Following a reformulation of the Grand Bargain priorities and structure (the Grand Bargain 2.0 framework) in 2020 and 2021, 2022 saw a consolidation of action at the political level, which resulted in concrete and measurable progress in key areas.
In regard to the two Enabling Priorities, multi-year funding increased for multilateral aid organisations, and there were increased investments in supporting and empowering local actors. There was important progress in other areas of the Grand Bargain too, with collective successes including an agreement on a model for coordination of cash and voucher assistance and a revised framework for joint intersectoral needs analysis. Many signatories continued to embed the original framework in institutional ways of working, indicating its ongoing relevance and their continued commitment to the fundamental changes in policy and practice that it set out. These achievements challenge some of the negative narrative that has grown up around the Grand Bargain in recent years and reinforces its value at a critical juncture, as the latest framework period concludes and signatories reflect on the Facilitation Group’s proposal for the future of this multilateral mechanism.

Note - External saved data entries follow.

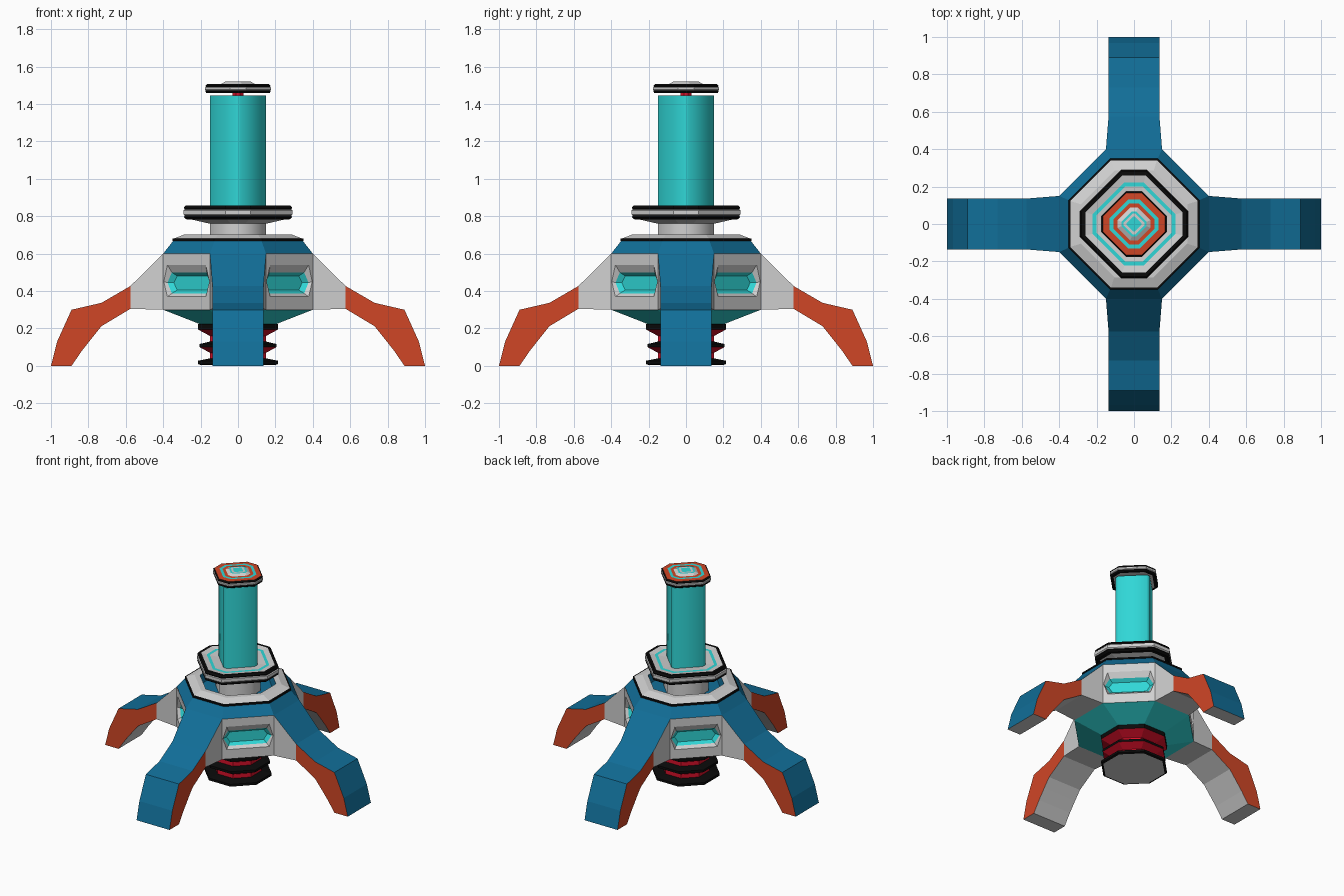
import bpy, math
from mathutils import Matrix, Vector

if "Cube" in bpy.data.objects:
    bpy.data.objects.remove(bpy.data.objects["Cube"])


def material(name, r, g, b):
    m = bpy.data.materials.new(name)
    lin = [((c / 255 + 0.055) / 1.055) ** 2.4 if c > 10 else c / 255 / 12.92 for c in (r, g, b)]
    m.diffuse_color = (*lin, 1)
    m.use_nodes = True
    m.node_tree.nodes["Principled BSDF"].inputs["Base Color"].default_value = m.diffuse_color
    return m


MATS = [material("light_grey", 208, 208, 208), material("black", 10, 10, 10),
        material("teal", 48, 215, 215), material("blue", 17, 110, 152),
        material("orange", 208, 70, 38), material("red", 215, 15, 40)]
GREY, BLACK, TEAL, BLUE, ORANGE, RED = range(6)


def loft(name, rings, colour, start=None, end=None, turn=0.0, smooth=False):
    """Skin rings of points; colour(band, side) picks the material, start/end are cap colours."""
    n = len(rings[0])
    verts = [Vector(p) for ring in rings for p in ring]
    faces, mats = [], []
    for i in range(len(rings) - 1):
        for j in range(n):
            k = (j + 1) % n
            faces.append((i * n + j, i * n + k, (i + 1) * n + k, (i + 1) * n + j))
            mats.append(colour(i, j))
    if start is not None:
        faces.append(tuple(reversed(range(n))))
        mats.append(start)
    if end is not None:
        faces.append(tuple(range(len(verts) - n, len(verts))))
        mats.append(end)
    me = bpy.data.meshes.new(name)
    me.from_pydata([Matrix.Rotation(turn, 3, 'Z') @ v for v in verts], [], faces)
    for m in MATS:
        me.materials.append(m)
    for p, m in zip(me.polygons, mats):
        p.material_index = m
    ob = bpy.data.objects.new(name, me)
    bpy.context.collection.objects.link(ob)
    if smooth:
        bpy.ops.object.select_all(action='DESELECT')
        ob.select_set(True)
        bpy.context.view_layer.objects.active = ob
        bpy.ops.object.shade_smooth_by_angle(angle=math.radians(50))
    return ob


def octagon(a, h, z):
    """Chamfered square: flats at distance a on each axis, each 2h wide."""
    return [(a, -h, z), (a, h, z), (h, a, z), (-h, a, z),
            (-a, h, z), (-a, -h, z), (-h, -a, z), (h, -a, z)]


def stack(name, first, steps, start=None, end=None, smooth=False):
    """Octagonal stack; each step is (a, h, z, colour of the band leading to it)."""
    rings = [octagon(*first)] + [octagon(*s[:3]) for s in steps]
    return loft(name, rings, lambda i, j: steps[i][3], start, end, smooth=smooth)


# red bellows under the body
stack("bellows", (0.2, 0.083, 0.005), [
    (0.215, 0.089, 0.01, BLACK), (0.215, 0.089, 0.027, BLACK), (0.15, 0.062, 0.04, BLACK),
    (0.15, 0.062, 0.07, RED), (0.205, 0.085, 0.10, RED),
    (0.205, 0.085, 0.117, BLACK), (0.15, 0.062, 0.13, BLACK),
    (0.15, 0.062, 0.16, RED), (0.215, 0.089, 0.195, RED),
    (0.215, 0.089, 0.225, BLACK)], start=GREY, end=BLACK)

# body underside and sloped shoulder
stack("body_underside", (0.19, 0.08, 0.218), [(0.40, 0.15, 0.30, TEAL)], start=TEAL)
stack("body_shoulder", (0.40, 0.15, 0.60), [(0.345, 0.125, 0.67, BLUE)])

# collar around the opening, with its inner well
stack("collar", (0.345, 0.125, 0.668), [
    (0.350, 0.127, 0.668, BLACK), (0.350, 0.127, 0.68, BLACK), (0.34, 0.123, 0.682, BLACK),
    (0.285, 0.105, 0.703, GREY), (0.25, 0.09, 0.703, GREY),
    (0.24, 0.085, 0.64, BLUE)], end=BLUE)

# neck and wide flange
stack("neck", (0.15, 0.05, 0.635), [(0.15, 0.05, 0.765, GREY)], smooth=True)
stack("flange", (0.15, 0.04, 0.76), [
    (0.25, 0.058, 0.783, GREY), (0.275, 0.064, 0.783, BLACK), (0.29, 0.067, 0.795, BLACK),
    (0.285, 0.066, 0.803, BLACK), (0.292, 0.067, 0.81, GREY), (0.292, 0.067, 0.832, GREY),
    (0.285, 0.066, 0.836, GREY), (0.29, 0.067, 0.845, BLACK), (0.28, 0.065, 0.857, BLACK),
    (0.26, 0.062, 0.857, BLACK), (0.222, 0.052, 0.85, GREY), (0.20, 0.046, 0.85, TEAL),
    (0.14, 0.03, 0.845, GREY)], start=GREY, end=GREY)

# tall tube, stem and top cap
stack("tube", (0.15, 0.014, 0.84), [(0.15, 0.014, 1.445, TEAL)], end=TEAL, smooth=True)
stack("stem", (0.03, 0.012, 1.44), [(0.03, 0.012, 1.465, RED)])
stack("top_cap", (0.15, 0.036, 1.458), [
    (0.168, 0.041, 1.458, BLACK), (0.175, 0.043, 1.466, BLACK), (0.172, 0.042, 1.472, BLACK),
    (0.176, 0.043, 1.477, GREY), (0.176, 0.043, 1.488, GREY), (0.172, 0.042, 1.492, GREY),
    (0.175, 0.043, 1.498, BLACK), (0.166, 0.041, 1.506, BLACK),
    (0.13, 0.032, 1.508, ORANGE), (0.11, 0.026, 1.508, TEAL),
    (0.088, 0.02, 1.508, ORANGE), (0.068, 0.012, 1.52, GREY), (0.055, 0.008, 1.52, TEAL),
    (0.04, 0.004, 1.52, GREY)], start=GREY, end=TEAL)

# leg stations: outer x, outer z, inner x, inner z, half width
LEG = [(0.40, 0.60, 0.40, 0.30, 0.15), (0.575, 0.427, 0.575, 0.305, 0.136),
       (0.73, 0.337, 0.73, 0.212, 0.136), (0.89, 0.30, 0.78, 0.15, 0.136),
       (0.967, 0.13, 0.835, 0.08, 0.136), (1.0, 0.0, 0.89, 0.0, 0.136)]
leg_rings = [[(xi, -w, zi), (xi, w, zi), (xo, w, zo), (xo, -w, zo)]
             for xo, zo, xi, zi, w in LEG]


def leg_colour(band, side):
    if side == 0:
        return GREY
    if side == 2:
        return BLUE
    return GREY if band == 0 else ORANGE


def hexagon(d, mid, ends, low, centre, high):
    """Six-sided ring on an upright plane at distance d."""
    return [(d, mid, centre), (d, ends, high), (d, -ends, high),
            (d, -mid, centre), (d, -ends, low), (d, ends, low)]


# corner panel: outer frame, sloped rim, recessed window
panel_rings = [hexagon(0.389, 0.177, 0.177, 0.30, 0.45, 0.60),
               hexagon(0.389, 0.172, 0.145, 0.37, 0.45, 0.54),
               hexagon(0.368, 0.165, 0.132, 0.388, 0.445, 0.50),
               hexagon(0.345, 0.14, 0.115, 0.405, 0.445, 0.48)]

for n in range(4):
    loft(f"leg_{n + 1}", leg_rings, leg_colour, end=GREY, turn=n * math.pi / 2)
    loft(f"window_panel_{n + 1}", panel_rings, lambda i, j: TEAL if i == 2 else GREY,
         end=TEAL, turn=(n + 0.5) * math.pi / 2)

Despite this progress, the potential of the Grand Bargain to address the political barriers to change in other areas is still to be realised, with, for example, as yet no substantive shift towards a demand, rather than a supply, driven humanitarian response and no concrete increase in funding provided directly to local actors. Signatories will need to further refine their focus and approach if this mechanism is to help them realise the transformation of the international humanitarian system that the authors of the Grand Bargain originally envisaged.